--- START ---

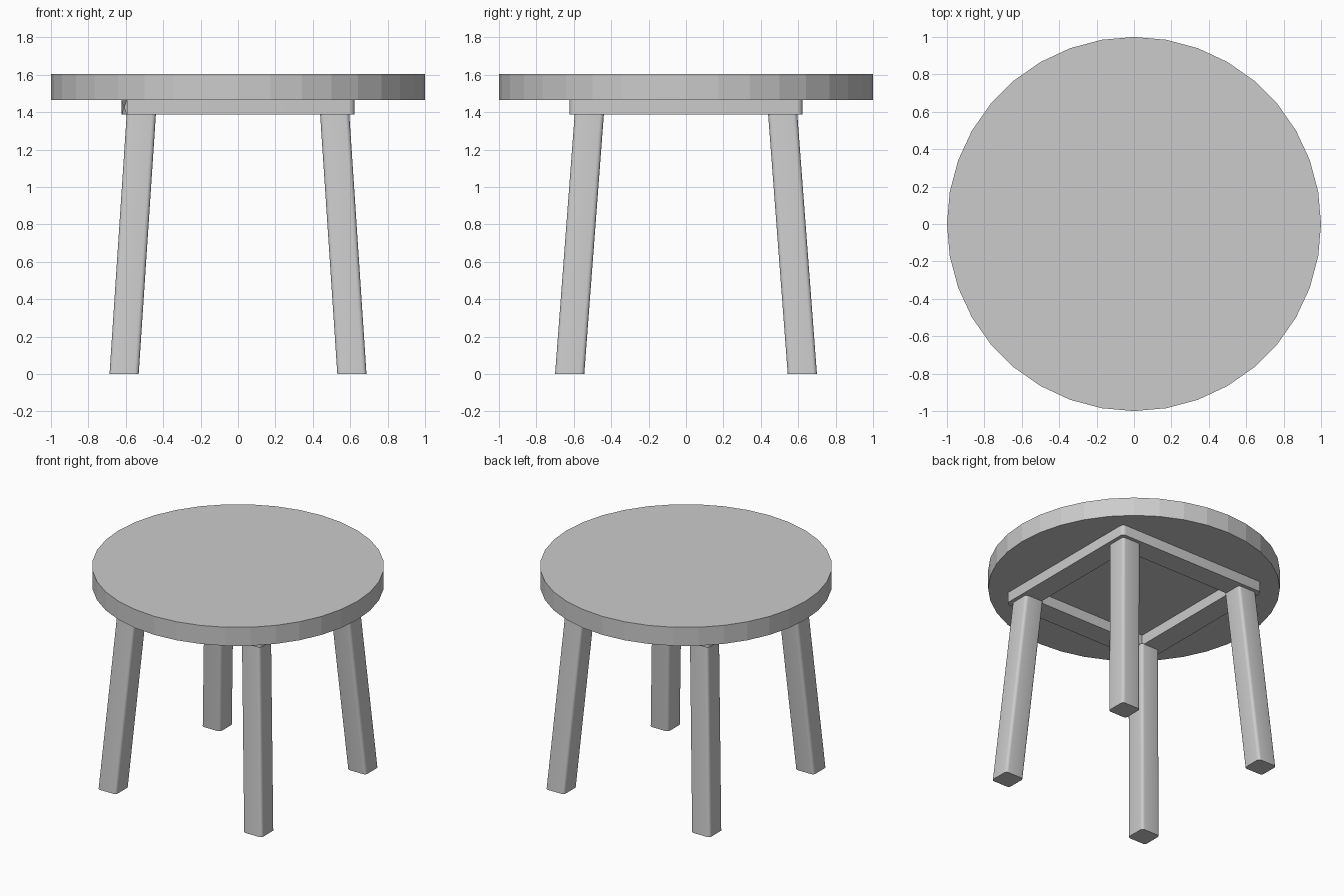
import bpy, bmesh
from mathutils import Vector

if "Cube" in bpy.data.objects:
    bpy.data.objects.remove(bpy.data.objects["Cube"])


def finish(name, bm, smooth=False):
    bmesh.ops.recalc_face_normals(bm, faces=bm.faces)
    me = bpy.data.meshes.new(name)
    bm.to_mesh(me)
    bm.free()
    ob = bpy.data.objects.new(name, me)
    bpy.context.collection.objects.link(ob)
    if smooth:
        bpy.ops.object.select_all(action='DESELECT')
        ob.select_set(True)
        bpy.context.view_layer.objects.active = ob
        bpy.ops.object.shade_smooth_by_angle(angle=0.6)
    return ob


def square(bm, cx, cy, half, z):
    return [bm.verts.new((cx + sx * half, cy + sy * half, z))
            for sx, sy in ((-1, -1), (1, -1), (1, 1), (-1, 1))]


def bridge(bm, a, b):
    for i in range(4):
        j = (i + 1) % 4
        bm.faces.new((a[i], a[j], b[j], b[i]))


def round_edges(bm, lower, upper, radius):
    edges = [bm.edges.get((a, b)) for a, b in zip(lower, upper)]
    bmesh.ops.bevel(bm, geom=edges, offset=radius, segments=4,
                    profile=0.5, affect='EDGES')


# Round seat with 36 flat sides
bm = bmesh.new()
bmesh.ops.create_cone(bm, cap_ends=True, segments=36, radius1=1, radius2=1, depth=0.14)
bmesh.ops.translate(bm, verts=bm.verts, vec=Vector((0, 0, 1.535)))
finish("seat", bm)

# Square support frame with rounded outer corners
bm = bmesh.new()
ol, ou = square(bm, 0, 0, 0.623, 1.387), square(bm, 0, 0, 0.623, 1.465)
il, iu = square(bm, 0, 0, 0.458, 1.387), square(bm, 0, 0, 0.458, 1.465)
bridge(bm, ol, ou)
bridge(bm, il, iu)
bridge(bm, ol, il)
bridge(bm, ou, iu)
round_edges(bm, ol, ou, 0.03)
finish("support_frame", bm, True)

# Four splayed legs with softened long edges
for yname, sy in (("front", -1), ("back", 1)):
    for xname, sx in (("left", -1), ("right", 1)):
        bm = bmesh.new()
        lo = square(bm, sx * 0.609, sy * 0.622, 0.078, 0)
        up = square(bm, sx * 0.517, sy * 0.517, 0.078, 1.39)
        bridge(bm, lo, up)
        bm.faces.new(lo)
        bm.faces.new(up)
        round_edges(bm, lo, up, 0.022)
        finish(f"{yname}_{xname}_leg", bm, True)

--- END ---

**WHAT THE EXERCISE ASKS**
Print every record exactly, without the pictures.

**TASK ANSWER**
import bpy, bmesh
from mathutils import Vector

if "Cube" in bpy.data.objects:
    bpy.data.objects.remove(bpy.data.objects["Cube"])


def finish(name, bm, smooth=False):
    bmesh.ops.recalc_face_normals(bm, faces=bm.faces)
    me = bpy.data.meshes.new(name)
    bm.to_mesh(me)
    bm.free()
    ob = bpy.data.objects.new(name, me)
    bpy.context.collection.objects.link(ob)
    if smooth:
        bpy.ops.object.select_all(action='DESELECT')
        ob.select_set(True)
        bpy.context.view_layer.objects.active = ob
        bpy.ops.object.shade_smooth_by_angle(angle=0.6)
    return ob


def square(bm, cx, cy, half, z):
    return [bm.verts.new((cx + sx * half, cy + sy * half, z))
            for sx, sy in ((-1, -1), (1, -1), (1, 1), (-1, 1))]


def bridge(bm, a, b):
    for i in range(4):
        j = (i + 1) % 4
        bm.faces.new((a[i], a[j], b[j], b[i]))


def round_edges(bm, lower, upper, radius):
    edges = [bm.edges.get((a, b)) for a, b in zip(lower, upper)]
    bmesh.ops.bevel(bm, geom=edges, offset=radius, segments=4,
                    profile=0.5, affect='EDGES')


# Round seat with 36 flat sides
bm = bmesh.new()
bmesh.ops.create_cone(bm, cap_ends=True, segments=36, radius1=1, radius2=1, depth=0.14)
bmesh.ops.translate(bm, verts=bm.verts, vec=Vector((0, 0, 1.535)))
finish("seat", bm)

# Square support frame with rounded outer corners
bm = bmesh.new()
ol, ou = square(bm, 0, 0, 0.623, 1.387), square(bm, 0, 0, 0.623, 1.465)
il, iu = square(bm, 0, 0, 0.458, 1.387), square(bm, 0, 0, 0.458, 1.465)
bridge(bm, ol, ou)
bridge(bm, il, iu)
bridge(bm, ol, il)
bridge(bm, ou, iu)
round_edges(bm, ol, ou, 0.03)
finish("support_frame", bm, True)

# Four splayed legs with softened long edges
for yname, sy in (("front", -1), ("back", 1)):
    for xname, sx in (("left", -1), ("right", 1)):
        bm = bmesh.new()
        lo = square(bm, sx * 0.609, sy * 0.622, 0.078, 0)
        up = square(bm, sx * 0.517, sy * 0.517, 0.078, 1.39)
        bridge(bm, lo, up)
        bm.faces.new(lo)
        bm.faces.new(up)
        round_edges(bm, lo, up, 0.022)
        finish(f"{yname}_{xname}_leg", bm, True)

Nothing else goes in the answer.